We arrived this morning from Bath, and immediately set out to learn more about the Welsh, old and new. Our adventure began at the St. Fagan’s National History Museum, one of those open air folk museums where representative historic building are collected and displayed. Slate, wool, and coal made this area, and we saw many buildings featuring slate in ways that would cost a fortune in other parts of the world. Imagine a slate picket fence. Lovely cottages, stonework and furnishings. Can I please have a Welsh dresser?
How fascinating to learn that cockfighting was a standard form of entertainment, and that there was a standard building for the venue.
Our favorites were the old shops and the old tea room where we lunched (welsh rarebit, of course). The centerpiece of the park is St. Fagan’s Castle, considered one of the finest Elizabethan manor houses in Wales, with lovely grounds.
The most charming building we explored was the Oakdale Workmen’s Institute, built near Caerphilly in 1917 and serving as the social and cultural focus of that mining community. One can just imagine the impassioned committee meetings taking place in this men-only bastion of self-management and self-improvement.
You can only do so much in one day, so in the remainder of our time, we took a look at the outside of Cardiff Castle and walked through the city. The original castle was built in the late 11th century by Norman invaders on top of a 3rd-century Roman fort, and was possibly commissioned by William the Conqueror, forming the heart of the medieval town of Cardiff.

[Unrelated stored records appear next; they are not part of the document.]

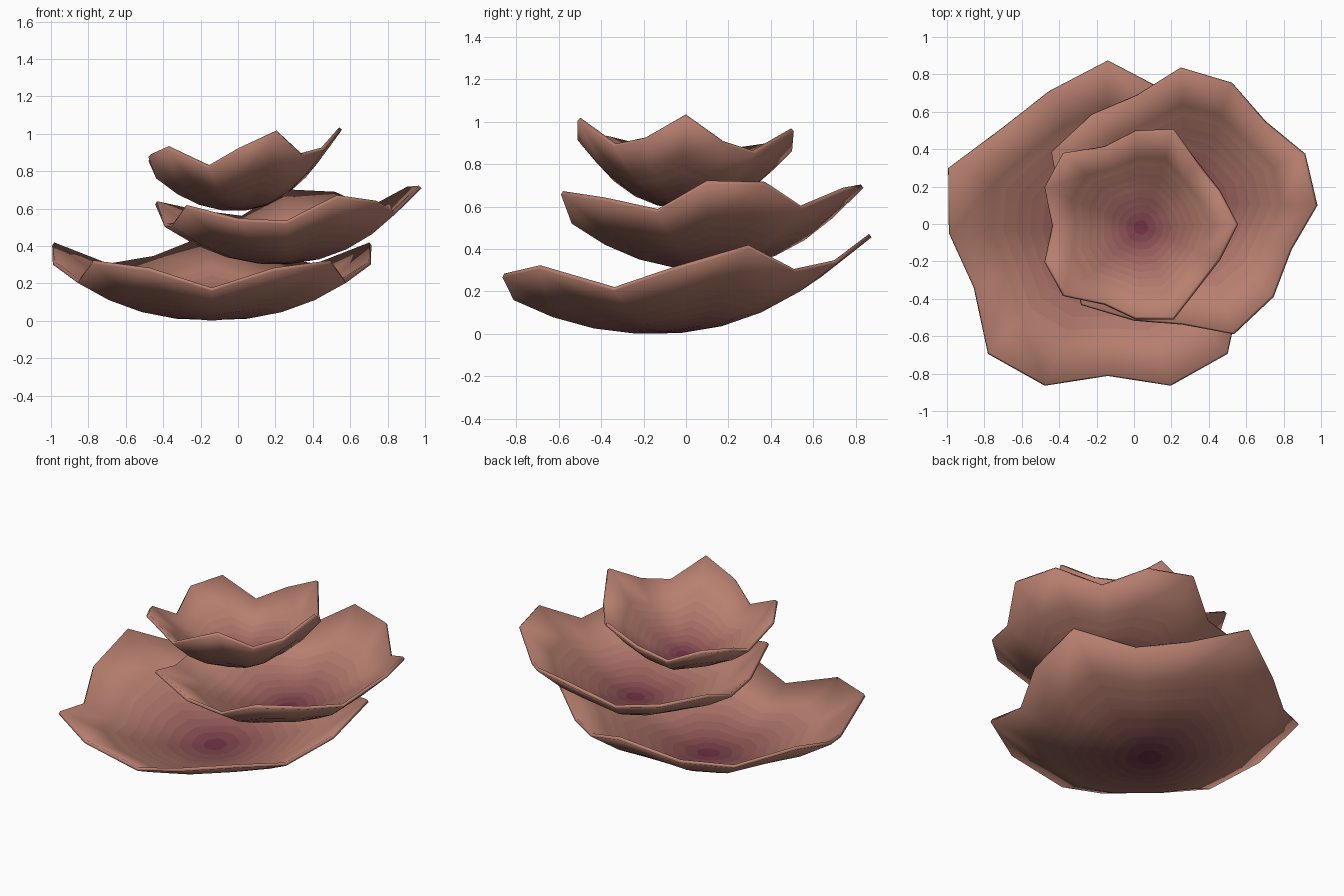
import bpy, bmesh
from math import cos, sin, radians, tau

if "Cube" in bpy.data.objects:
    bpy.data.objects.remove(bpy.data.objects["Cube"])

SIDES = 16
LOBES = 5
# ring positions: four main rings, the inner three split finely for the colour fade
FRACTIONS = [i / 12 for i in range(1, 10)] + [1.0]
CORE, EDGE = (0.15, 0.025, 0.055), (0.48, 0.215, 0.16)

# colour fade from dark centre to pale rim
fade = []
for i in range(len(FRACTIONS)):
    t = min(1.0, (i + 0.3) / 8.5)
    m = bpy.data.materials.new(f"petal_tone_{i}")
    m.diffuse_color = (*[a + (b - a) * t for a, b in zip(CORE, EDGE)], 1)
    m.use_nodes = True
    m.node_tree.nodes["Principled BSDF"].inputs["Base Color"].default_value = m.diffuse_color
    fade.append(m)


def surface(f, ang, radius, lobe, depth, wave, peak):
    """Point on a main ring of a wavy, lobed shallow bowl."""
    c = cos(LOBES * (ang - radians(peak)))
    r = radius * f * (1 + lobe * c * f)
    return r * cos(ang), r * sin(ang), (depth + wave * c) * f * f


def cup(name, apex, radius, lobe, depth, wave, peak, tilt):
    bm = bmesh.new()

    def place(p):
        x, y, h = p
        return bm.verts.new((apex[0] + x - tilt[0] * h,
                             apex[1] + y - tilt[1] * h,
                             apex[2] + h + tilt[0] * x + tilt[1] * y))

    centre = place((0, 0, 0))
    previous = None
    for i, f in enumerate(FRACTIONS):
        lo = int(f * 4 - 1e-6) / 4          # straight facets between main rings
        k = (f - lo) * 4
        ring = []
        for s in range(SIDES):
            ang = tau * s / SIDES
            args = (ang, radius, lobe, depth, wave, peak)
            a, b = surface(lo, *args), surface(lo + 0.25, *args)
            ring.append(place([u + (v - u) * k for u, v in zip(a, b)]))
        for s in range(SIDES):
            n = (s + 1) % SIDES
            if previous is None:
                face = bm.faces.new((centre, ring[n], ring[s]))
            else:
                face = bm.faces.new((previous[s], previous[n], ring[n], ring[s]))
            face.material_index = i
            face.smooth = True
        previous = ring
    mesh = bpy.data.meshes.new(name)
    bm.to_mesh(mesh)
    bm.free()
    for m in fade:
        mesh.materials.append(m)
    ob = bpy.data.objects.new(name, mesh)
    bpy.context.collection.objects.link(ob)
    # thin wall, thickened inwards
    mod = ob.modifiers.new("wall", "SOLIDIFY")
    mod.thickness = 0.02
    mod.offset = -1
    return ob


# three stacked cups, each smaller, turned and tilted its own way
cup("lower_cup", (-0.14, -0.025, 0.004), 0.85, 0.094, 0.297, 0.08, 90, (0, 0.08))
cup("middle_cup", (0.28, 0.115, 0.305), 0.69, 0.09, 0.297, 0.07, 10, (0.084, 0.045))
cup("upper_cup", (0.04, -0.02, 0.59), 0.505, 0.10, 0.297, 0.077, 0, (0.105, -0.05))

Lots of changes since then, but it’s still impressive, even with a rugby ball bursting through its walls.
Cardiff, you’ve been a great introduction to Wales!